Mia madre: the most intimate side of Moretti
by Vittoria Scarpa
- The heart-wrenching story of the last days of life of a mother, Nanni Moretti’s new film is a whirlwind of intimate and universally-shared emotions, with an exceptional performance from Margherita Buy
You feel almost ashamed watching some of the scenes from Nanni Moretti’s new film, Mia madre [+see also:
interview: Nanni Moretti
film profile]. Faced with the small gestures, the uncertainties, the rage and the sense of dizziness felt by a child who is about to lose a parent, we the audience feel like we’re intruding on a highly intimate moment for the writer, knowing that the mother we see on screen is based on Moretti’s real mother, who passed away while during the editing of Habemus papam [+see also:
interview: Nanni Moretti
film profile], and that behind his alter ego on screen (Margherita Buy), lies Nanni Moretti himself, laid bare, perhaps as we’ve never seen him before. He curtly and sincerely shows us his personal experience of this loss, never lingering on sentiment for too long. In fact, in many places he takes us from crying to laughing, going from hospital scenes to the extraordinary sequences played out on set starring John Turturro.
Hospital and set, public and private. These are the two juxtapositions that run the length of the film, alternating like clockwork. Margherita (Buy) is a director shooting a film about a group of factory workers who risk losing their jobs, but is also the daughter of a mother who is gravely ill (Giulia Lazzarini), the mother of a teenager who doesn’t want to focus on her studies (Beatrice Mancini), and the partner of a man she no longer loves (Enrico Iannello). She is also the sister of Giovanni (Moretti), with whom she shares her concerns and visits her mother’s bedside. The most serious stage of the illness coincides with the arrival on set of the guest star of the film, an American actor (Turturro) who can’t remember his lines and is pretentious and difficult. We follow Margherita through her angry outbursts between takes, visits of locations and press conferences, and feel the pain she’s holding back every step of the way, whilst seeing a Moretti who is less like the usual centred, practical and reassuring character we are used to seeing in the role of the brother.

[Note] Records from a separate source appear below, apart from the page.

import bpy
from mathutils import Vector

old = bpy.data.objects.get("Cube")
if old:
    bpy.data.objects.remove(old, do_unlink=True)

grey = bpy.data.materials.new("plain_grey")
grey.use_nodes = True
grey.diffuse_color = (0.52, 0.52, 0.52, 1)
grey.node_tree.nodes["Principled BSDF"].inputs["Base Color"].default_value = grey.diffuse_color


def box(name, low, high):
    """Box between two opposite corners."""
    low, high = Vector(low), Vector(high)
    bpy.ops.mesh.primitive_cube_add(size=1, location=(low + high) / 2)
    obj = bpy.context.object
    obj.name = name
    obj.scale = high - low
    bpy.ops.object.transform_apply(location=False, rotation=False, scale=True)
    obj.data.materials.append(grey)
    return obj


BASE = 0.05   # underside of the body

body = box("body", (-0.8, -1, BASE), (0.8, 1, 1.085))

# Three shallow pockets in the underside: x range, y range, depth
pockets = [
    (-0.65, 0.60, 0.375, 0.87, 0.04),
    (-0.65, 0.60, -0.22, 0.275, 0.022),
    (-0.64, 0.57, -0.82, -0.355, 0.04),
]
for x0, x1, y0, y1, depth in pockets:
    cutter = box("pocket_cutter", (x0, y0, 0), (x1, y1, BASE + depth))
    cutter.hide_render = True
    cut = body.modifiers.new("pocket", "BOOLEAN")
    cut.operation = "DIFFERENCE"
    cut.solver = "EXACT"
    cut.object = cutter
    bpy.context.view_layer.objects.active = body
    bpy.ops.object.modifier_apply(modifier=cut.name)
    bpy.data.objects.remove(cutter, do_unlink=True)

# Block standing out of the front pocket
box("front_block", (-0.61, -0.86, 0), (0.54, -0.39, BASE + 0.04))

“Everyone thinks I understand what’s going on, that I can interpret reality. But I don’t understand anything anymore” says Moretti through his alter ego, Margherita. The feeling of inadequacy at the centre of Habemus papam – which the director has said is increasingly becoming his own – see interview) makes a return in this film, both in the public sphere (Margherita’s creative block) and in the private sphere (her powerlessness towards her mother); Margherita’s dreams, memories and daydreams show us reflections that Moretti seems to be addressing to himself (“Do something new, break your patterns. Can’t you relax and lighten up a bit?”); we can almost sense the director’s way of speaking and his attitudes in Buy, who bears the weight of the film on her shoulders outstandingly. There’s a great deal of Moretti in this film, but also of each of us, of how we are all somebody’s children and have our own fears. This is perhaps why Mia madre, which is completed by the beautiful music of Estonian composer Arvo Pärt, gets under your skin, fills you with emotion and thoughts, and doesn’t let you go.
Mia madre is a co-production between Sacher Film, Fandango, Le Pacte and Arte France Cinéma with Rai Cinema. It is due to hit Italian theatres on 16 April under the distribution of 01 Distribution (more than 400 copies). On the same day, we will find out if the film has been selected to be screened at the upcoming Cannes Film Festival. The film will be sold abroad by Films Distribution.
(Translated from Italian)